— REQUIRED WORK —
Give again, unaltered, the lines of the listing below that run from the line having "foot, tip = Vector((-0.15, 0)), Vector((0.52, 0.8))" through the line having "(BACK - CHAMFER, 0.045), (BACK".
»»
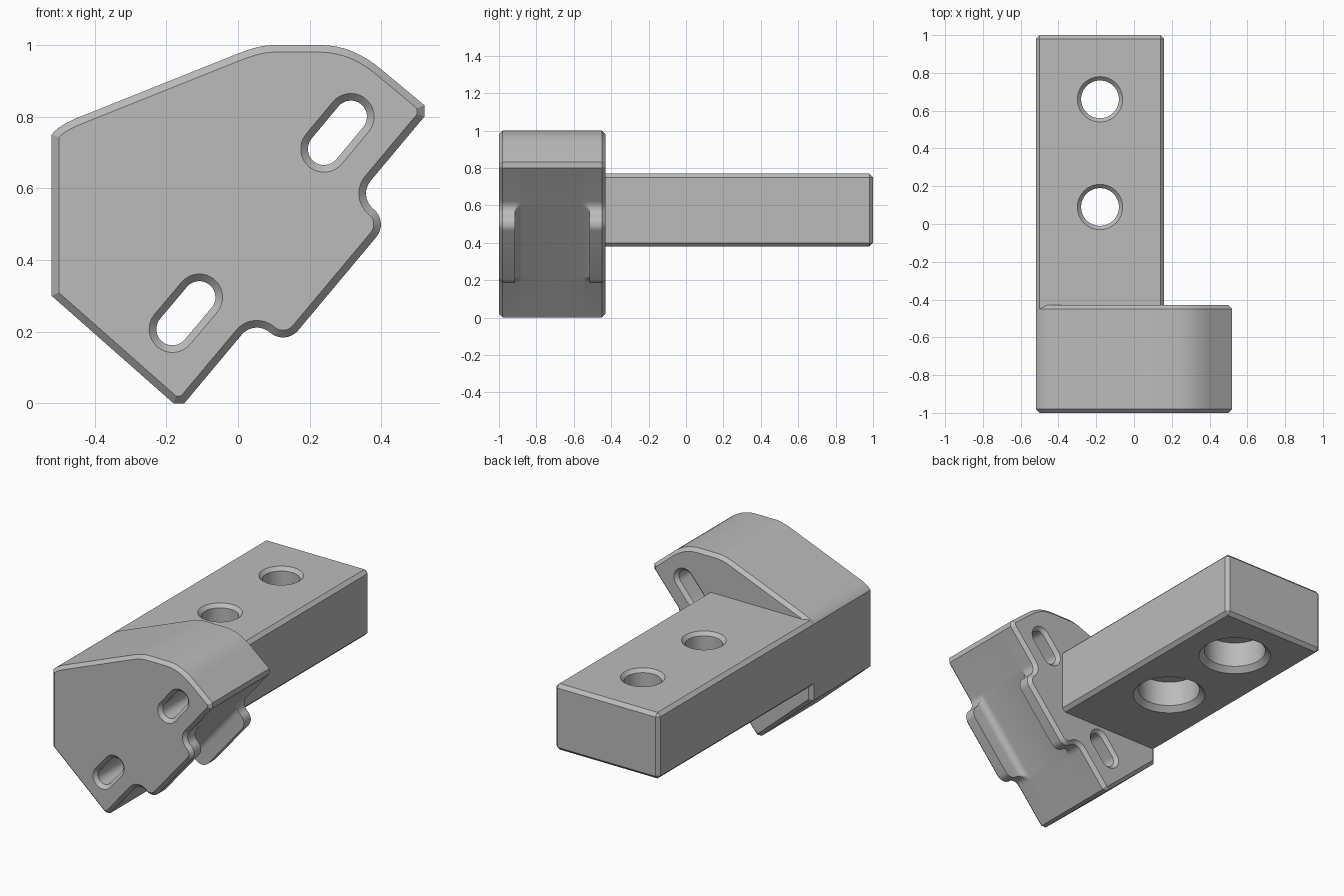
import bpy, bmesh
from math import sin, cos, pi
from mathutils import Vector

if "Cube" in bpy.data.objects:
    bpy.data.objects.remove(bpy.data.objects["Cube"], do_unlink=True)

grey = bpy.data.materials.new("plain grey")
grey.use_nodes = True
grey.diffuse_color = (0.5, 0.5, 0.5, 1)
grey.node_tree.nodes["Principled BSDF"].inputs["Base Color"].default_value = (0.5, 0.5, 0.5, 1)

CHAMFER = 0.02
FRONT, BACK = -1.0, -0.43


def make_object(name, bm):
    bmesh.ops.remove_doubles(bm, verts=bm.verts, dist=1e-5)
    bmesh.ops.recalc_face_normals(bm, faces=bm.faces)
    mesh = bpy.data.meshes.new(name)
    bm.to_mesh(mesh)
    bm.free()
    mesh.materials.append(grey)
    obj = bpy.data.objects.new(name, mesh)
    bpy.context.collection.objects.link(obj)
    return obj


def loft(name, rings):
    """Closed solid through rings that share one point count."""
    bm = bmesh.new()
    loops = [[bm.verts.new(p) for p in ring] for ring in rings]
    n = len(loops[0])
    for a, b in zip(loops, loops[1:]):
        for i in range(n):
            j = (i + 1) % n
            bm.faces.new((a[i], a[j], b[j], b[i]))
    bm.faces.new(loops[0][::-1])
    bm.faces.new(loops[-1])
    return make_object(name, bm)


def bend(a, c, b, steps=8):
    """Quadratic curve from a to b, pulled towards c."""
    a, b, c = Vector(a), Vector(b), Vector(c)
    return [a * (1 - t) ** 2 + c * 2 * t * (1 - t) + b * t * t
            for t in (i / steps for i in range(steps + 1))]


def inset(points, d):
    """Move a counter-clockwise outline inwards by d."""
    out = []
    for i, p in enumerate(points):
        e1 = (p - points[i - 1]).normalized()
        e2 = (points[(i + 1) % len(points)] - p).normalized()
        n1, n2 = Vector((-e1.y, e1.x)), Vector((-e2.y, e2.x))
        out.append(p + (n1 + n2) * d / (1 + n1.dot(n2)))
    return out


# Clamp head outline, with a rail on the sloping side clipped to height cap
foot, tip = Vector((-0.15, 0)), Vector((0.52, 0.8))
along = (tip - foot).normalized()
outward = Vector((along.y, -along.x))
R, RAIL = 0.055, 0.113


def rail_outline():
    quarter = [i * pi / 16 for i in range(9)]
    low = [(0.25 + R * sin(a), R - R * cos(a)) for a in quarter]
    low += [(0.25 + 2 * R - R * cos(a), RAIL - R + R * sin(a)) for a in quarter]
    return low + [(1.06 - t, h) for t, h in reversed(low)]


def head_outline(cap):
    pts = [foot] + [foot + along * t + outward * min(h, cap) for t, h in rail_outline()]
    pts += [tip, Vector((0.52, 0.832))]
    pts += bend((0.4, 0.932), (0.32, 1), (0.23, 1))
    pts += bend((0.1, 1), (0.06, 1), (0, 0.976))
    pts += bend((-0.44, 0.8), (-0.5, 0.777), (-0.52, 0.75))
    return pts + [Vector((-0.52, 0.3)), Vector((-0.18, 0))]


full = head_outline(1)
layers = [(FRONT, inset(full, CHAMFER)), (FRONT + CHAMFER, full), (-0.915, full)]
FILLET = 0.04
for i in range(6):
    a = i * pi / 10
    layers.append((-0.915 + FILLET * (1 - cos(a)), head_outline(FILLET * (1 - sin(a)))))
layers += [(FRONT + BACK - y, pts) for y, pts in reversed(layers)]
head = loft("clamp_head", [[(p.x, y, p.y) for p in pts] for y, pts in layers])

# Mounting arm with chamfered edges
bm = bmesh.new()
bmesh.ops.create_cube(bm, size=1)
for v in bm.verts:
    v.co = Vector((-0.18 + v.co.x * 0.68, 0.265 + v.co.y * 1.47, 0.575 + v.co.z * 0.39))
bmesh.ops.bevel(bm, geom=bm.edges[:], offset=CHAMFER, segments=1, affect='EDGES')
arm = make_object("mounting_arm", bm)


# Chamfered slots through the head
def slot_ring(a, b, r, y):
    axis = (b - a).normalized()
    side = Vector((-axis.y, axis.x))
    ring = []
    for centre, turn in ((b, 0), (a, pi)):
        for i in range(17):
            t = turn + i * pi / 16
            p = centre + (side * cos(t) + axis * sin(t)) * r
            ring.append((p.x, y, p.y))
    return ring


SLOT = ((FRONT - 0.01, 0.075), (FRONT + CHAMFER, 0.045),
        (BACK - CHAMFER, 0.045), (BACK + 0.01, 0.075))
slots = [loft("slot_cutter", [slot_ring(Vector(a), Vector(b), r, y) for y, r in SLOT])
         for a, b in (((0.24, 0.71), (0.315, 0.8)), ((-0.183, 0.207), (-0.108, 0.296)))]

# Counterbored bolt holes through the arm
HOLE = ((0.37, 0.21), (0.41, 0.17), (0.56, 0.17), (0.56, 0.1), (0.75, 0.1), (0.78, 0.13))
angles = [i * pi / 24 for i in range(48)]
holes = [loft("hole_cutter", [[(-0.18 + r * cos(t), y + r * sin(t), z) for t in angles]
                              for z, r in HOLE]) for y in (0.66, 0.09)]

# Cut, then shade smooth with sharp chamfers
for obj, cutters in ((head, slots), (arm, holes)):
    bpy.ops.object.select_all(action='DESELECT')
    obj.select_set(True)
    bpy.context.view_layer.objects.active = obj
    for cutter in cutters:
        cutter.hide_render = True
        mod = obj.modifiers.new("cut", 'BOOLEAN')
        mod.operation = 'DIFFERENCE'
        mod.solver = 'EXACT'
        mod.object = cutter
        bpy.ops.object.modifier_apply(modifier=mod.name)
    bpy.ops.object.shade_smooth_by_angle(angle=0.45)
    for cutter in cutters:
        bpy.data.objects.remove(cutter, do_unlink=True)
««
— FINISHED TASK —
foot, tip = Vector((-0.15, 0)), Vector((0.52, 0.8))
along = (tip - foot).normalized()
outward = Vector((along.y, -along.x))
R, RAIL = 0.055, 0.113


def rail_outline():
    quarter = [i * pi / 16 for i in range(9)]
    low = [(0.25 + R * sin(a), R - R * cos(a)) for a in quarter]
    low += [(0.25 + 2 * R - R * cos(a), RAIL - R + R * sin(a)) for a in quarter]
    return low + [(1.06 - t, h) for t, h in reversed(low)]


def head_outline(cap):
    pts = [foot] + [foot + along * t + outward * min(h, cap) for t, h in rail_outline()]
    pts += [tip, Vector((0.52, 0.832))]
    pts += bend((0.4, 0.932), (0.32, 1), (0.23, 1))
    pts += bend((0.1, 1), (0.06, 1), (0, 0.976))
    pts += bend((-0.44, 0.8), (-0.5, 0.777), (-0.52, 0.75))
    return pts + [Vector((-0.52, 0.3)), Vector((-0.18, 0))]


full = head_outline(1)
layers = [(FRONT, inset(full, CHAMFER)), (FRONT + CHAMFER, full), (-0.915, full)]
FILLET = 0.04
for i in range(6):
    a = i * pi / 10
    layers.append((-0.915 + FILLET * (1 - cos(a)), head_outline(FILLET * (1 - sin(a)))))
layers += [(FRONT + BACK - y, pts) for y, pts in reversed(layers)]
head = loft("clamp_head", [[(p.x, y, p.y) for p in pts] for y, pts in layers])

# Mounting arm with chamfered edges
bm = bmesh.new()
bmesh.ops.create_cube(bm, size=1)
for v in bm.verts:
    v.co = Vector((-0.18 + v.co.x * 0.68, 0.265 + v.co.y * 1.47, 0.575 + v.co.z * 0.39))
bmesh.ops.bevel(bm, geom=bm.edges[:], offset=CHAMFER, segments=1, affect='EDGES')
arm = make_object("mounting_arm", bm)


# Chamfered slots through the head
def slot_ring(a, b, r, y):
    axis = (b - a).normalized()
    side = Vector((-axis.y, axis.x))
    ring = []
    for centre, turn in ((b, 0), (a, pi)):
        for i in range(17):
            t = turn + i * pi / 16
            p = centre + (side * cos(t) + axis * sin(t)) * r
            ring.append((p.x, y, p.y))
    return ring


SLOT = ((FRONT - 0.01, 0.075), (FRONT + CHAMFER, 0.045),
        (BACK - CHAMFER, 0.045), (BACK + 0.01, 0.075))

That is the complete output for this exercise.